Can Japan help defend and revive the “liberal order” – the system of guiding principles that governed conduct among western democracies after World War II – asks Paul Nadeau, an adjunct fellow with the Scholl Chair in International Business at the Center for Strategic and International Studies (CSIS).
To its supporters, its demise is generally regarded as an impending disaster for global stability, and most expect that if it disappears it will be replaced by neo-authoritarian governments practicing might-makes-right power politics. Its critics, meanwhile, describe it as neither liberal nor international or even as a myth, he writes for the Tokyo Review.
Politically, Japan has not experienced the populist waves that have vexed western democracies, social unrest is almost unheard of, and the fact that it is a nonwestern liberal democracy helps to head off arguments that the liberal international order is a surrogate for Western primacy, Nadeau observes, reflecting on the Japan Institute of International Affairs’ first Tokyo Global Dialogue, held on December 2-3, 2019:
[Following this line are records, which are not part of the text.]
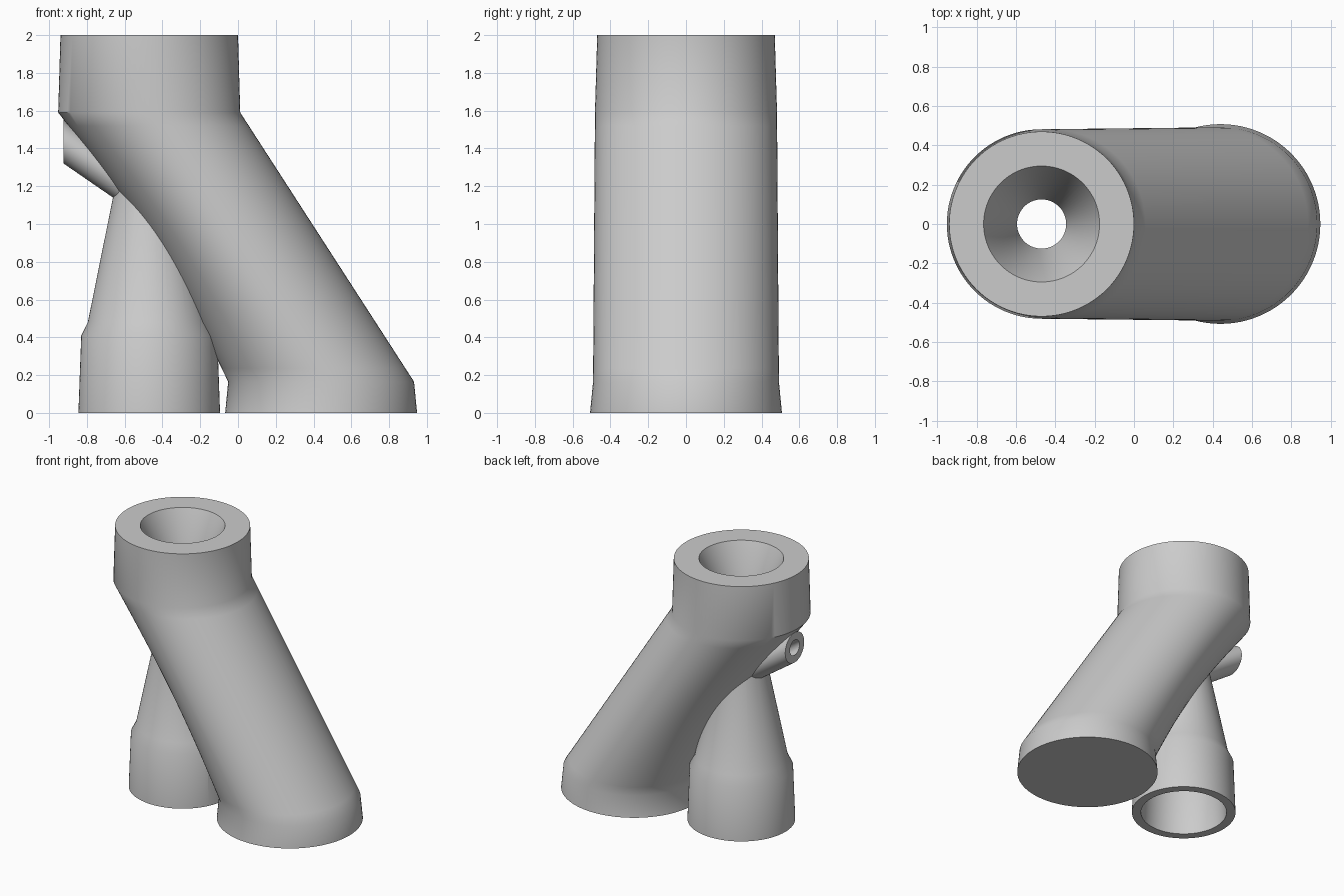
import bpy, bmesh, math

if "Cube" in bpy.data.objects:
    bpy.data.objects.remove(bpy.data.objects["Cube"])

N = 96
grey = bpy.data.materials.new("plain_grey")
grey.diffuse_color = (0.6, 0.6, 0.6, 1)
grey.use_nodes = True
grey.node_tree.nodes["Principled BSDF"].inputs["Base Color"].default_value = grey.diffuse_color


def loft(name, rings):
    """Closed solid skinned through rings of equal point count."""
    bm = bmesh.new()
    vs = [[bm.verts.new(p) for p in ring] for ring in rings]
    for a, b in zip(vs, vs[1:]):
        for i in range(N):
            j = (i + 1) % N
            bm.faces.new((a[i], a[j], b[j], b[i]))
    bm.faces.new(vs[0][::-1])
    bm.faces.new(vs[-1])
    bmesh.ops.recalc_face_normals(bm, faces=bm.faces)
    me = bpy.data.meshes.new(name)
    bm.to_mesh(me)
    bm.free()
    me.materials.append(grey)
    ob = bpy.data.objects.new(name, me)
    bpy.context.collection.objects.link(ob)
    return ob


def ring(cx, z, r, hollow=0.0):
    """Horizontal circle whose -x half is pulled in by hollow."""
    pts = []
    for i in range(N):
        a = 2 * math.pi * i / N
        dx = math.cos(a) * (r if math.cos(a) > 0 else r - hollow)
        pts.append((cx + dx, r * math.sin(a), z))
    return pts


def upright_ring(x, z, r):
    return [(x, r * math.cos(2 * math.pi * i / N), z + r * math.sin(2 * math.pi * i / N))
            for i in range(N)]


def combine(target, other, operation):
    mod = target.modifiers.new(operation, 'BOOLEAN')
    mod.operation, mod.object, mod.solver = operation, other, 'EXACT'
    bpy.context.view_layer.objects.active = target
    bpy.ops.object.modifier_apply(modifier=mod.name)
    bpy.data.objects.remove(other)


AXIS = -0.47  # x of the collar, the bore and the lower tube

# leaning arm: foot, sheared shaft with hollowed underside, collar
rings = [ring(0.44, 0, 0.508)]
STEPS = 20
for k in range(STEPS + 1):
    t = k / STEPS
    rings.append(ring(0.44 + (AXIS - 0.44) * t, 0.165 + 1.425 * t, 0.492 - 0.01 * t,
                      0.065 * math.sin(math.pi * t)))
rings.append(ring(AXIS, 2, 0.47))
body = loft("leaning_funnel_body", rings)

# lower tube tapering up into the arm
tube = loft("lower_tube", [ring(AXIS, z, r) for z, r in
            ((0, 0.375), (0.41, 0.36), (0.48, 0.325), (1.15, 0.19), (1.4, 0.15))])
combine(body, tube, 'UNION')

# small slanted side port
port = loft("side_port", [upright_ring(-0.923, 1.435, 0.115), upright_ring(-0.55, 1.178, 0.115)])
combine(body, port, 'UNION')

# through bore: lower socket, taper, throat, top funnel
bore = loft("bore_cutter", [ring(AXIS, z, r) for z, r in
            ((-0.01, 0.31), (0.41, 0.295), (0.48, 0.26), (1.2, 0.125), (1.6, 0.125),
             (2, 0.295), (2.02, 0.3035))])
combine(body, bore, 'DIFFERENCE')

# port channel running into the bore
channel = loft("channel_cutter", [upright_ring(-0.96, 1.46, 0.058), upright_ring(-0.47, 1.122, 0.058)])
combine(body, channel, 'DIFFERENCE')

body.select_set(True)
bpy.context.view_layer.objects.active = body
bpy.ops.object.shade_smooth_by_angle(angle=math.radians(35))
If even an apparently committed nationalist like Abe Shinzo can plant Japan’s flag on the side of liberal internationalism, there should be hope that his successors will stay the course as well. Japan and Germany are unique among G7 democracies in the sense that their leading parties still more or less resemble those that ruled during the ostensible golden age of liberal internationalism.
Read the full article here.